Journal Article
Randomized Controlled Trial
Research Support, N.I.H., Extramural
Research Support, Non-U.S. Gov't

Language

eng

PubMed ID

16344336

Citation

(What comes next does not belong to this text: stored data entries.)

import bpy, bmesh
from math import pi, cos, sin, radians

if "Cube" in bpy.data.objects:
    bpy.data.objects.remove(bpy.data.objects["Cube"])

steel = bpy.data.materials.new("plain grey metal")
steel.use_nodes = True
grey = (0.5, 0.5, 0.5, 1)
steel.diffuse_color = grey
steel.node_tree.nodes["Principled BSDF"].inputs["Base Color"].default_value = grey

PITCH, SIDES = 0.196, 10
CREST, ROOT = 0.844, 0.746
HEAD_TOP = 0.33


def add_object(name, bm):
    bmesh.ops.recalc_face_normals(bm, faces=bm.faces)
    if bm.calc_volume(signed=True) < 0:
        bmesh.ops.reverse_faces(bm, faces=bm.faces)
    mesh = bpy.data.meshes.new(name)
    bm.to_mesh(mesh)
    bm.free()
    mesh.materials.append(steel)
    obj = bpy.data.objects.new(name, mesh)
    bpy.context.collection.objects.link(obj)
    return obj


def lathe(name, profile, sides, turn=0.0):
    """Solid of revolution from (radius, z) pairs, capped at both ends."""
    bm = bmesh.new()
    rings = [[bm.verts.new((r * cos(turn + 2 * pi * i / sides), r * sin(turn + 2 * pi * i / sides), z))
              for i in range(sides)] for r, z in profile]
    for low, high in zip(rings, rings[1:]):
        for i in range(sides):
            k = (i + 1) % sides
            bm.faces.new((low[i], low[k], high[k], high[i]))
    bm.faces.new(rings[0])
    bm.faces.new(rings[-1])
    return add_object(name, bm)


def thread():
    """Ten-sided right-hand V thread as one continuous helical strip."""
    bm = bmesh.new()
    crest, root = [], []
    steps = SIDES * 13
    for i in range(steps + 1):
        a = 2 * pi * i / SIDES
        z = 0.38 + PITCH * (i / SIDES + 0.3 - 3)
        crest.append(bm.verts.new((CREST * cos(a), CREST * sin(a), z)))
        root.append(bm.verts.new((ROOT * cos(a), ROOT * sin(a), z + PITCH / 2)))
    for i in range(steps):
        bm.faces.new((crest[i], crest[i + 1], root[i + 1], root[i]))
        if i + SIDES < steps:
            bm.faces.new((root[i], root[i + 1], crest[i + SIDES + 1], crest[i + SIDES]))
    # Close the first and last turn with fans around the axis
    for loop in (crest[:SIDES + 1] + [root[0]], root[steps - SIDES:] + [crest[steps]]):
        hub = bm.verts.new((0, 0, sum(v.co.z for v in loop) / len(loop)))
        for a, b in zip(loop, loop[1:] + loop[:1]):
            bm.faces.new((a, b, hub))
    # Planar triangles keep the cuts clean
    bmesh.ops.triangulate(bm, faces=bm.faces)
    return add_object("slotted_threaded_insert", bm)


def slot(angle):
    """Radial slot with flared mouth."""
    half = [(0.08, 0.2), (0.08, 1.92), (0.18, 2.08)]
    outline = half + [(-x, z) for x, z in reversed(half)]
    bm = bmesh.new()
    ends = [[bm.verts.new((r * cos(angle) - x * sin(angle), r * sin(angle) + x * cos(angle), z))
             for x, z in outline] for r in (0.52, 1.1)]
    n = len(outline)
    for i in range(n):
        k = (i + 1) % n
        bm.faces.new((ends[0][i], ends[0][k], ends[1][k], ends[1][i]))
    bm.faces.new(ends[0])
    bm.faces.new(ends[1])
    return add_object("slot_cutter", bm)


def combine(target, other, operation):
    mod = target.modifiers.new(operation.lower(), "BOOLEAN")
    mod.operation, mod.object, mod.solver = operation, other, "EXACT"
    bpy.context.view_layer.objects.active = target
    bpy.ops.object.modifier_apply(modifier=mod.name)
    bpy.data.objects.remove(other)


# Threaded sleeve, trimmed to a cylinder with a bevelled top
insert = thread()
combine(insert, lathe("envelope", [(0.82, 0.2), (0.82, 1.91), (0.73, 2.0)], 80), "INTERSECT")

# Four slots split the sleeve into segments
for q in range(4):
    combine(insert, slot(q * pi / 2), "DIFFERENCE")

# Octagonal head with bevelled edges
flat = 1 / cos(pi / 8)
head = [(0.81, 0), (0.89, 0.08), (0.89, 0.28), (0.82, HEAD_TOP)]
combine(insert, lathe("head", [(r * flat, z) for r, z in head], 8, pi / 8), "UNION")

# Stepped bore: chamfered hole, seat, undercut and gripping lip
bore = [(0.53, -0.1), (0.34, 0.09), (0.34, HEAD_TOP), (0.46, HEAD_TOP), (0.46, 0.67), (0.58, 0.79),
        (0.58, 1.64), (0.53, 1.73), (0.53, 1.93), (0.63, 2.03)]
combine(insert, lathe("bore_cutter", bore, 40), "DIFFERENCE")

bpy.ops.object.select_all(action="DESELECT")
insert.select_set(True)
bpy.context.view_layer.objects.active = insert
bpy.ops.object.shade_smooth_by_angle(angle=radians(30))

Lu, Po H., et al. "Effects of Testosterone On Cognition and Mood in Male Patients With Mild Alzheimer Disease and Healthy Elderly Men." Archives of Neurology, vol. 63, no. 2, 2006, pp. 177-85.
Lu PH, Masterman DA, Mulnard R, et al. Effects of testosterone on cognition and mood in male patients with mild Alzheimer disease and healthy elderly men. Arch Neurol. 2006;63(2):177-85.
Lu, P. H., Masterman, D. A., Mulnard, R., Cotman, C., Miller, B., Yaffe, K., Reback, E., Porter, V., Swerdloff, R., & Cummings, J. L. (2006). Effects of testosterone on cognition and mood in male patients with mild Alzheimer disease and healthy elderly men. Archives of Neurology, 63(2), 177-85.
Lu PH, et al. Effects of Testosterone On Cognition and Mood in Male Patients With Mild Alzheimer Disease and Healthy Elderly Men. Arch Neurol. 2006;63(2):177-85. PubMed PMID: 16344336.
* Article titles in AMA citation format should be in sentence-case
TY - JOUR T1 - Effects of testosterone on cognition and mood in male patients with mild Alzheimer disease and healthy elderly men. AU - Lu,Po H, AU - Masterman,Donna A, AU - Mulnard,Ruth, AU - Cotman,Carl, AU - Miller,Bruce, AU - Yaffe,Kristine, AU - Reback,Erin, AU - Porter,Verna, AU - Swerdloff,Ronald, AU - Cummings,Jeffrey L, Y1 - 2005/12/12/ PY - 2005/12/14/pubmed PY - 2006/3/1/medline PY - 2005/12/14/entrez SP - 177 EP - 85 JF - Archives of neurology JO - Arch Neurol VL - 63 IS - 2 N2 - CONTEXT: There is a compelling need for therapies that prevent, defer the onset, slow the progression, or improve the symptoms of Alzheimer disease (AD). OBJECTIVE: To evaluate the effects of testosterone therapy on cognition, neuropsychiatric symptoms, and quality of life in male patients with mild AD and healthy elderly men. DESIGN: Twenty-four-week, randomized, double-blind, placebo-controlled, parallel-group study. SETTING: Memory disorders clinics as well as general neurology and medicine clinics from University of California medical centers at Los Angeles, San Francisco, and Irvine. PATIENTS OR OTHER PARTICIPANTS: Sixteen male patients with AD and 22 healthy male control subjects. Healthy elderly control men were recruited from the community through advertisements as well as through the university-based clinics. INTERVENTION: Testosterone and placebo, in the form of hydroalcoholic gel (75 mg), were applied daily to the skin of the participants. MAIN OUTCOME MEASURES: Instruments assessing cognitive functioning (Alzheimer's Disease Assessment Scale-Cognitive Subscale, California Verbal Learning Test, Block Design Subtest, Judgment of Line Orientation, Developmental Test of Visual-Motor Integration), neuropsychiatric symptoms (Neuropsychiatric Inventory), global functioning (Clinician's Interview-Based Impression of Change), and quality of life (Quality of Life-Alzheimer Disease Scale). RESULTS: For the patients with AD, the testosterone-treated group had significantly greater improvements in the scores on the caregiver version of the quality-of-life scale (P = .01). No significant treatment group differences were detected in the cognitive scores at end of study, although numerically greater improvement or less decline on measures of visuospatial functions was demonstrated with testosterone treatment compared with placebo. In the healthy control group, a nonsignificant trend toward greater improvement in self-rated quality of life was observed in the testosterone-treated group (P = .09) compared with placebo treatment. No difference between the treatment groups was detected in the remaining outcome measures. Testosterone treatment was well tolerated with few adverse effects relative to placebo. CONCLUSIONS: Results suggest that testosterone replacement therapy improved overall quality of life in patients with AD. Testosterone had minimal effects on cognition. SN - 0003-9942 UR - https://www.unboundmedicine.com/medline/citation/16344336/Effects_of_testosterone_on_cognition_and_mood_in_male_patients_with_mild_Alzheimer_disease_and_healthy_elderly_men_ L2 - https://jamanetwork.com/journals/jamaneurology/fullarticle/10.1001/archneur.63.2.nct50002 DB - PRIME DP - Unbound Medicine ER -